         When the stronger player is serving, if he has good serves, he may want to simply serve for winners. This might mean serving deep, and challenging the opponents to read and attack his serve. But it depends on the opponents. At higher levels, serving long usually doesn’t work. (However, sometimes it does, and they may want to test this to see if they do.) One issue that often comes up is the stronger player uses a tricky serve that the opponent’s pop up, but the weaker player then misses the smash. Don’t let it worry you, and just encourage your partner to do his best, and (usually) encourage him to continue trying to put the ball away if he gets the shot. If he absolutely cannot make that put-away, he might have to push or you might have to switch to a different serve.

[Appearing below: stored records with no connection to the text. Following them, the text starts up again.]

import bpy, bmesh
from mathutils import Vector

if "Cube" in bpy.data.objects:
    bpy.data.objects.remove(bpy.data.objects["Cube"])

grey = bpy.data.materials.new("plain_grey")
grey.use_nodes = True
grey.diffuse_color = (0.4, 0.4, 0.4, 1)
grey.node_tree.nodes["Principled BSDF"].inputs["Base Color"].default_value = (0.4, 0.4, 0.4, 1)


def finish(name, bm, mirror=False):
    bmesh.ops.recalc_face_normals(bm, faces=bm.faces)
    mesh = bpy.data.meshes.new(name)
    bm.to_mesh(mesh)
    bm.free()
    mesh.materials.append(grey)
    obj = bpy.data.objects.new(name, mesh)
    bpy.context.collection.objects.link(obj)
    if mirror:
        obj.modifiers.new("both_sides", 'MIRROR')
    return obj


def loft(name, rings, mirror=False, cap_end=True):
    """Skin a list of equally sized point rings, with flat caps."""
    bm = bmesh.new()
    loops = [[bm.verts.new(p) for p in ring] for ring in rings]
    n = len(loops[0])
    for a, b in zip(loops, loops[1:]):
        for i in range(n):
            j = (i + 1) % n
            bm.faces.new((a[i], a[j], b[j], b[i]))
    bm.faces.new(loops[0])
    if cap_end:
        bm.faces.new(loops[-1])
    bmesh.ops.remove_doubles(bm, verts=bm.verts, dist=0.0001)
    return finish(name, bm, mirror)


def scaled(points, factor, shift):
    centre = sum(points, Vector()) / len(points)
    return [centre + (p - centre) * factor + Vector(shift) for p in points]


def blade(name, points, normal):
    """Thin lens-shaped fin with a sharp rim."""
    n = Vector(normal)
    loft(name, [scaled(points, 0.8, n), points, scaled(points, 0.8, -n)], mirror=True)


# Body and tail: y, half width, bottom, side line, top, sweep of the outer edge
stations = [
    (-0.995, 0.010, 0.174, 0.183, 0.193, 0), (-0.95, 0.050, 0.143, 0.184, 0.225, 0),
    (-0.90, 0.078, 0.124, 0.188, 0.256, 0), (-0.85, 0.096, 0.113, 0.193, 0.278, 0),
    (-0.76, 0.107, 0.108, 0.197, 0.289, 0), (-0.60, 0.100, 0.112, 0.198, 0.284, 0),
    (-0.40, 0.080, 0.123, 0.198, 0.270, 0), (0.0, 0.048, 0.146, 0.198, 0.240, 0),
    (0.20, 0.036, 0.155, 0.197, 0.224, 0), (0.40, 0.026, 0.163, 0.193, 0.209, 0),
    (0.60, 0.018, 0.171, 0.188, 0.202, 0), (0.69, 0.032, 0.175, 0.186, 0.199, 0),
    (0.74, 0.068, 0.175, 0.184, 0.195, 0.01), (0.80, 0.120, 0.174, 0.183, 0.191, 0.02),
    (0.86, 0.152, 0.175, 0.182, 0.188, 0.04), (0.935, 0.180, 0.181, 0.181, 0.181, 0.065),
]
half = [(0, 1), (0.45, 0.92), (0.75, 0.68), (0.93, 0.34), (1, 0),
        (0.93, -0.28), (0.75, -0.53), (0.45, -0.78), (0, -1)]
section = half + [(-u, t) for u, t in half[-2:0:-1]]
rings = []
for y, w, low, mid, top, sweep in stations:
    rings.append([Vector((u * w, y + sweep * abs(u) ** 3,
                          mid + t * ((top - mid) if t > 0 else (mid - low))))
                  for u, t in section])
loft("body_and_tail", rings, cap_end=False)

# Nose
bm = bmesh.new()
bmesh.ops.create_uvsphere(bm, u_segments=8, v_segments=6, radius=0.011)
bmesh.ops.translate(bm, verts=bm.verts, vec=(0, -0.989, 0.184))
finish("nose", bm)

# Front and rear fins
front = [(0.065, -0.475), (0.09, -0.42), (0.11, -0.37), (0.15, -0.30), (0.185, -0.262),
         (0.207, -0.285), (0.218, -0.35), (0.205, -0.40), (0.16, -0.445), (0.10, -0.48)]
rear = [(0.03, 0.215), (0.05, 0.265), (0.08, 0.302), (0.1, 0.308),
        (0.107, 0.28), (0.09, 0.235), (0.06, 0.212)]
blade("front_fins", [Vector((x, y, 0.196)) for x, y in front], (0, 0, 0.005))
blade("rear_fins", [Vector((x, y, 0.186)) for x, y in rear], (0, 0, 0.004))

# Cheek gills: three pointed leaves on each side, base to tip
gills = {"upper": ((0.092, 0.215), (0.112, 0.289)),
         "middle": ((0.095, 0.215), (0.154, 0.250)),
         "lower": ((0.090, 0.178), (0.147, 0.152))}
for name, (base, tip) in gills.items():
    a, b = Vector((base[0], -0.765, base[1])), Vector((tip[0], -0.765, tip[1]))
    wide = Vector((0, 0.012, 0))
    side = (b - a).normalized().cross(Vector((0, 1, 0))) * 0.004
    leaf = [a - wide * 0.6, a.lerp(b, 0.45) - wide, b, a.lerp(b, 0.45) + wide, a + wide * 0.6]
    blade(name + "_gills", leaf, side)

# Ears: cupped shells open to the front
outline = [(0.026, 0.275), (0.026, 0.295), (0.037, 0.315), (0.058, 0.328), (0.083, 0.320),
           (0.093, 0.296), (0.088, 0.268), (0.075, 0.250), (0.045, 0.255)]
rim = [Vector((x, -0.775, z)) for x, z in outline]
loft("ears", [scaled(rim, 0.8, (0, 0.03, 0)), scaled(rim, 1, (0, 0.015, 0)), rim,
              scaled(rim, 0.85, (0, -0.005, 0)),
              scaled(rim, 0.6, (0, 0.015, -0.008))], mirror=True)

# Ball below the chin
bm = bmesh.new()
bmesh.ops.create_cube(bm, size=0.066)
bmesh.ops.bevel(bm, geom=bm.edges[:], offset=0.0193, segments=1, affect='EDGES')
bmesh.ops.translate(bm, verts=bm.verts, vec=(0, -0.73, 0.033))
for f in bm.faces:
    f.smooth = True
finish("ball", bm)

  3. Rallying. The weaker player should focus on keeping the ball in play with well-placed shots. Don’t take the stronger partner out of play by constantly going for (and often missing) risky shots. If you are an attacking player, perhaps tone your attack down some for consistency. If you loop, focus on consistent loops, not trying to rip the ball. In general, try to keep the ball deep so your partner has time to react to the opponent’s shots. In general, by keeping the ball in play without giving the opponent easy attacks or put-aways, you allow your stronger partner to dominate. And guess what? When he dominates, you get equal credit for giving him the opportunity to do so.
         The stronger player should normally look to dominate the rallies with strong attacks. It depends on his style of play, but in general, he shouldn’t hesitate to end the point or make such a strong shot that it gives your partner an easy ball to put away.

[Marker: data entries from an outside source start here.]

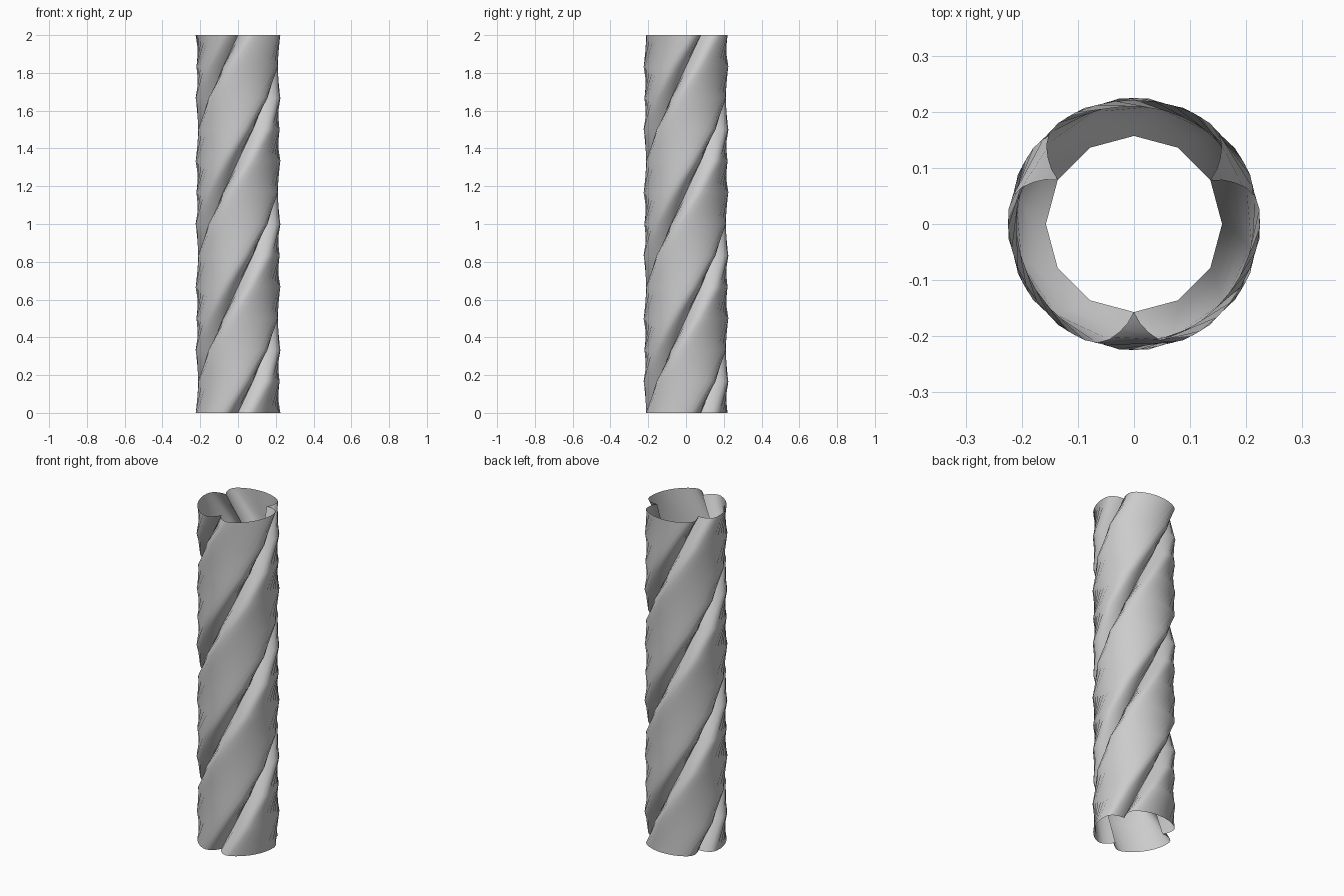
import bpy, bmesh
from math import radians, cos, sin

if "Cube" in bpy.data.objects:
    bpy.data.objects.remove(bpy.data.objects["Cube"])

HEIGHT, LEVELS, TURN, LOBES = 2.0, 12, 360.0, 3

# Half of one lobe: (degrees from the groove, radius)
half = [(0, 0.157), (3.5, 0.177), (7.5, 0.194), (12, 0.2105), (17, 0.2215),
        (23, 0.225), (32, 0.2245), (42, 0.2225), (51, 0.2215), (60, 0.221)]
lobe = half + [(120 - a, r) for a, r in half[-2:0:-1]]

# Full three-lobed section, grooves at 30, 150 and 270 degrees
section = [(30 + 120 * k + a, r) for k in range(LOBES) for a, r in lobe]

# Open tube: the section is repeated upward while turning once
bm = bmesh.new()
rings = []
for i in range(LEVELS + 1):
    t = i / LEVELS
    rings.append([bm.verts.new((r * cos(radians(a + TURN * t)),
                                r * sin(radians(a + TURN * t)),
                                HEIGHT * t)) for a, r in section])
n = len(section)
for low, high in zip(rings, rings[1:]):
    for j in range(n):
        k = (j + 1) % n
        bm.faces.new((low[j], low[k], high[k], high[j]))

mesh = bpy.data.meshes.new("twisted_tube")
bm.to_mesh(mesh)
bm.free()
tube = bpy.data.objects.new("twisted_tube", mesh)
bpy.context.collection.objects.link(tube)

# Smooth lobes, sharp grooves
bpy.context.view_layer.objects.active = tube
tube.select_set(True)
bpy.ops.object.shade_smooth_by_angle(angle=radians(50))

  4. The weaker player shouldn’t hesitate to end the point. This may seem contradictory to the idea of keeping the ball in play, but it is not. The stronger player will often force easy balls, and the weaker player shouldn’t hesitate to end the point when he gets one of these. The key is he should focus on keeping the ball in play until he sees an easy put-away—and then unhesitatingly put it away. Of course, if the weaker player absolutely cannot put the ball away, then he shouldn’t try to—but he should go practice that for next time.
  5. Both players need to get their strengths into play. Whatever your best shots are, if you don’t use them, your level goes down. Therefore, both players should work together to find chances to get their best shots into play. This often means a focus on serve and receive. The stronger player in particular should play so as to give his partner shots he is good at while avoiding ones he has trouble with. The weaker player should also focus on setting up the stronger player, in particular with serve, receives, and consistency. (If the weaker player keeps the ball in play, he gives the stronger player more chances to play his strengths.)
  6. Absolutely No Squabbling!!! Read that three times. Refer to it often. Play for fame, but never blame.